((

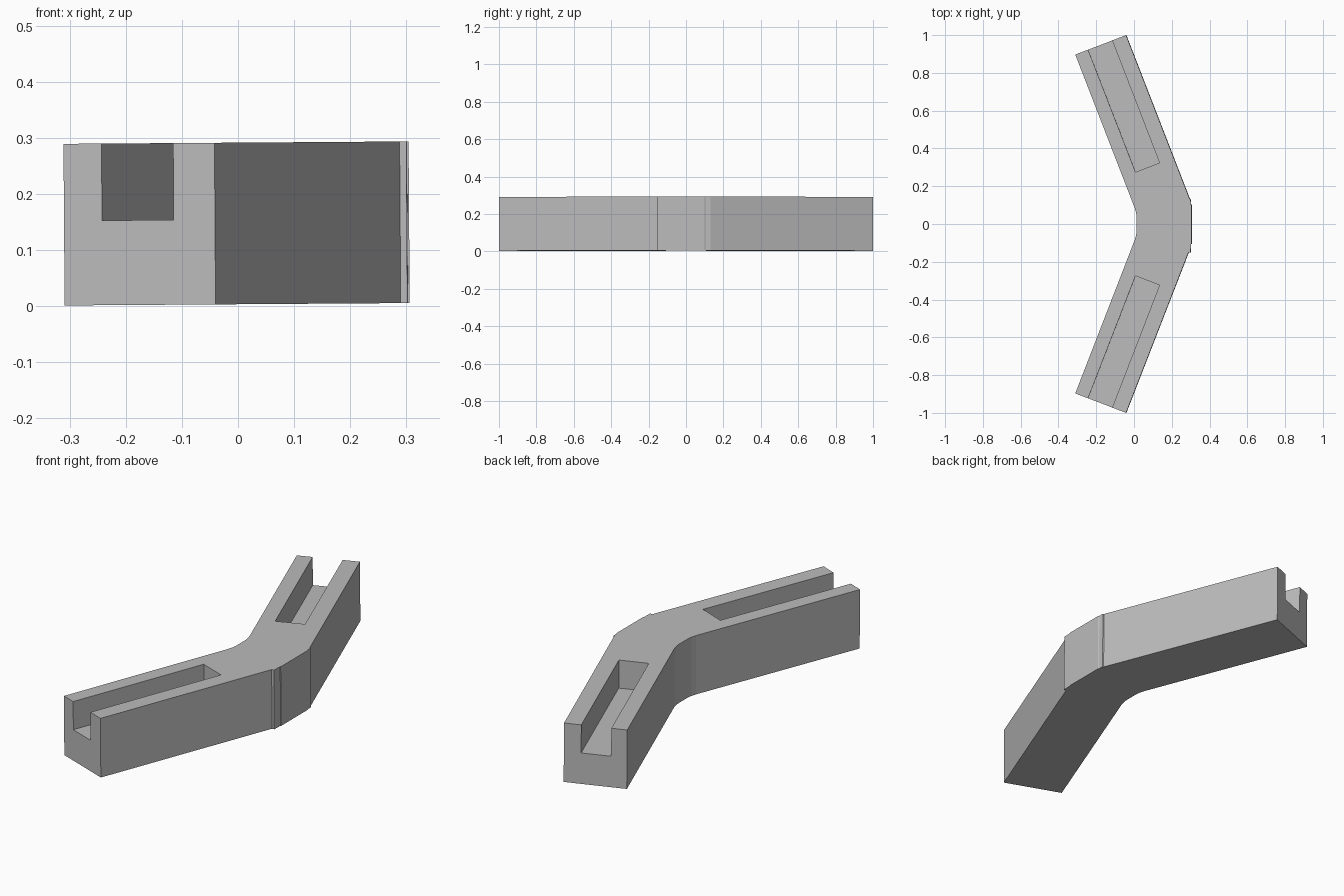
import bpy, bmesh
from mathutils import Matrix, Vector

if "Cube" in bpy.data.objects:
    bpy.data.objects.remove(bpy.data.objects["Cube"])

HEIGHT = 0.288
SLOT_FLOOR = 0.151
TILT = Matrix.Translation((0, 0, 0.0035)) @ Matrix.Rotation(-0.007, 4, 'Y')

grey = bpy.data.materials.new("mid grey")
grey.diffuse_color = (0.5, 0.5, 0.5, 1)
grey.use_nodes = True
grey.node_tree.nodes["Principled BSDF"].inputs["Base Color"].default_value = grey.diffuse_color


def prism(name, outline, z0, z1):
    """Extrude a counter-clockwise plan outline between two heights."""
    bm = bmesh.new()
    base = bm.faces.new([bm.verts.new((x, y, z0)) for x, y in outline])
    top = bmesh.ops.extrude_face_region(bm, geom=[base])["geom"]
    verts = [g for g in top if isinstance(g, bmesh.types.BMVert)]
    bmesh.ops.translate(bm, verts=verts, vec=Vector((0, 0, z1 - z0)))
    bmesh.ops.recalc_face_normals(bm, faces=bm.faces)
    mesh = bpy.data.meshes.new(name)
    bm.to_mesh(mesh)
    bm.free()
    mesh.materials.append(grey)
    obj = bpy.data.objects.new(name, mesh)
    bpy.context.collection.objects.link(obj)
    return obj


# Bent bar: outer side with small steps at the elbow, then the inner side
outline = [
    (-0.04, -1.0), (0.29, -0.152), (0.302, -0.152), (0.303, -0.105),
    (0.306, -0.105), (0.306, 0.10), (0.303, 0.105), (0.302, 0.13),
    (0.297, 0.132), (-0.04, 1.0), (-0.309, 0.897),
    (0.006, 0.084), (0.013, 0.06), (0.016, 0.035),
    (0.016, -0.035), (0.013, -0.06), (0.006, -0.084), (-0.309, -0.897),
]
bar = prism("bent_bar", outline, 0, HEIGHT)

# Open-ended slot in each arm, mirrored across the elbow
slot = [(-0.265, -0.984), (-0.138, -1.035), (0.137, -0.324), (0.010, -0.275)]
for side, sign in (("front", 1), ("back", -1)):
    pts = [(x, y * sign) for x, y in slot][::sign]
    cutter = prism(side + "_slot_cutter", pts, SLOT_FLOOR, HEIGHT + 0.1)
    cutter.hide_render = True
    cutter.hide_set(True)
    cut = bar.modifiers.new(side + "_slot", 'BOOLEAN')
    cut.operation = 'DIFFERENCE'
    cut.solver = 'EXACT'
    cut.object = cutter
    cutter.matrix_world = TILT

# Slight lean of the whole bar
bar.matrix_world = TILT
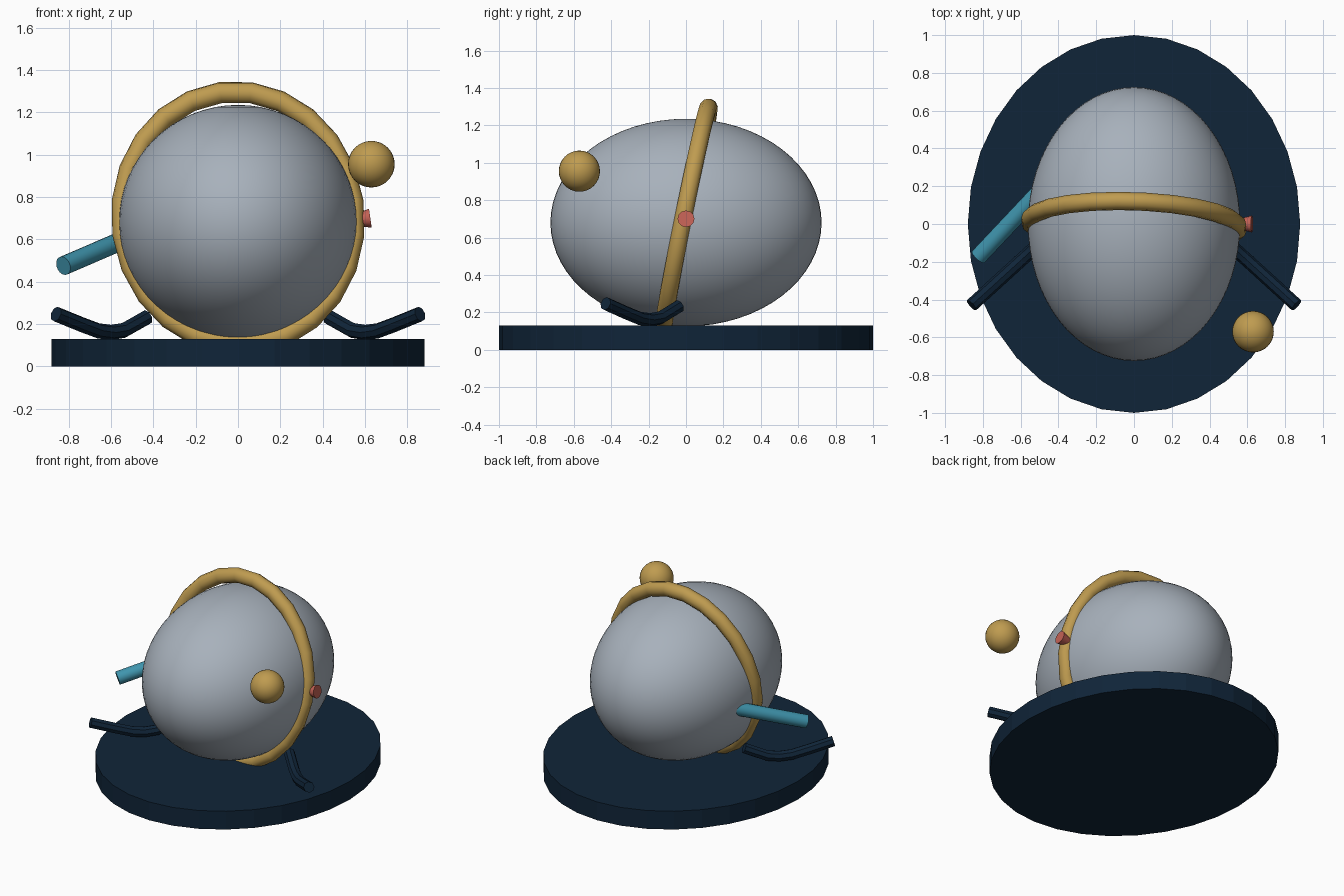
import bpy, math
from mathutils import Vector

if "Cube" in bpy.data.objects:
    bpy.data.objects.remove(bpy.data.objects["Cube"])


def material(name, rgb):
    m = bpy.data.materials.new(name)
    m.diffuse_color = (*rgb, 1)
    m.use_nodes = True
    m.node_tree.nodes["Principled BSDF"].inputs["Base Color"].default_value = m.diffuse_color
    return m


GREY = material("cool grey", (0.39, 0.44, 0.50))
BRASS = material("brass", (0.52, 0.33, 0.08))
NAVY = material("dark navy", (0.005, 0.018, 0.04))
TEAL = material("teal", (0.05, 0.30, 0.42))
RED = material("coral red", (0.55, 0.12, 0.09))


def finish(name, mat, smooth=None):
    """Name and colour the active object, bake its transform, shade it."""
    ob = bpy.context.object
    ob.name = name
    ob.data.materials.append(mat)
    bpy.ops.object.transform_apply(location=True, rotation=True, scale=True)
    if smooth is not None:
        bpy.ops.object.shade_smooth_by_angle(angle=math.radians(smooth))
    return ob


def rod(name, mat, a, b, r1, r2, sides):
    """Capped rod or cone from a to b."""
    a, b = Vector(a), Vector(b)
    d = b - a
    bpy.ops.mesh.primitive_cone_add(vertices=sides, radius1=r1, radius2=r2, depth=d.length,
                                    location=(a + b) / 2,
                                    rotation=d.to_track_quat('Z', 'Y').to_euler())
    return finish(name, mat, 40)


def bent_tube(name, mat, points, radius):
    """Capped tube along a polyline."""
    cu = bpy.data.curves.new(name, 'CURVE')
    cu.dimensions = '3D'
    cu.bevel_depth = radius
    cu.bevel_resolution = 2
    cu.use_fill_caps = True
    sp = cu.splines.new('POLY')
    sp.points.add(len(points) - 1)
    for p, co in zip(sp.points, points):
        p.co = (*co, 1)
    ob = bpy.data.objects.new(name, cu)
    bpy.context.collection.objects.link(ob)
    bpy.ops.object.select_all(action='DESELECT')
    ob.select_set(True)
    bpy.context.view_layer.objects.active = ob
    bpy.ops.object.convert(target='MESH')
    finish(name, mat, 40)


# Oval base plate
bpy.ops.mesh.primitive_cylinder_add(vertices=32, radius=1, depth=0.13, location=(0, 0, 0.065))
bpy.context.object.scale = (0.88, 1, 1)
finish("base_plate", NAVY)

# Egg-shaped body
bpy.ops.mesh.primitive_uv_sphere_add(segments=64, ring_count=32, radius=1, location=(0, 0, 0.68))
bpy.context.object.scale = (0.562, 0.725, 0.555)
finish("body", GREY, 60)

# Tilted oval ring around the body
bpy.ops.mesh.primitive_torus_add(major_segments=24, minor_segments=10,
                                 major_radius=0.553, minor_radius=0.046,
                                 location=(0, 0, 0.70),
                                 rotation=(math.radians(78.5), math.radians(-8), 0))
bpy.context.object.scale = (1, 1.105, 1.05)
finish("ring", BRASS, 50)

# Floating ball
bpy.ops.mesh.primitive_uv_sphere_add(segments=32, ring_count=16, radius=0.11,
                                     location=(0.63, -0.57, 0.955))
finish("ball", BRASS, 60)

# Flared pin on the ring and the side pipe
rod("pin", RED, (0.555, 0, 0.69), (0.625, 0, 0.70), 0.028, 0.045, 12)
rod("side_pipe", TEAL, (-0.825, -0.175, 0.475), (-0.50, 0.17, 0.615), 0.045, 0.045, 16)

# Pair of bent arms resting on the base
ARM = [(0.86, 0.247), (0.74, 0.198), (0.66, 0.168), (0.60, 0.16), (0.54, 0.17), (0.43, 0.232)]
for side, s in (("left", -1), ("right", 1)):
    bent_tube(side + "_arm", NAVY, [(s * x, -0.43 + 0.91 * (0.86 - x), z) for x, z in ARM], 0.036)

))

- _DESCRIPTION OF THE TASK_
Whenever a line in the records above contains the string "sides", copy that line.

- _ANSWER_
def rod(name, mat, a, b, r1, r2, sides):
    bpy.ops.mesh.primitive_cone_add(vertices=sides, radius1=r1, radius2=r2, depth=d.length,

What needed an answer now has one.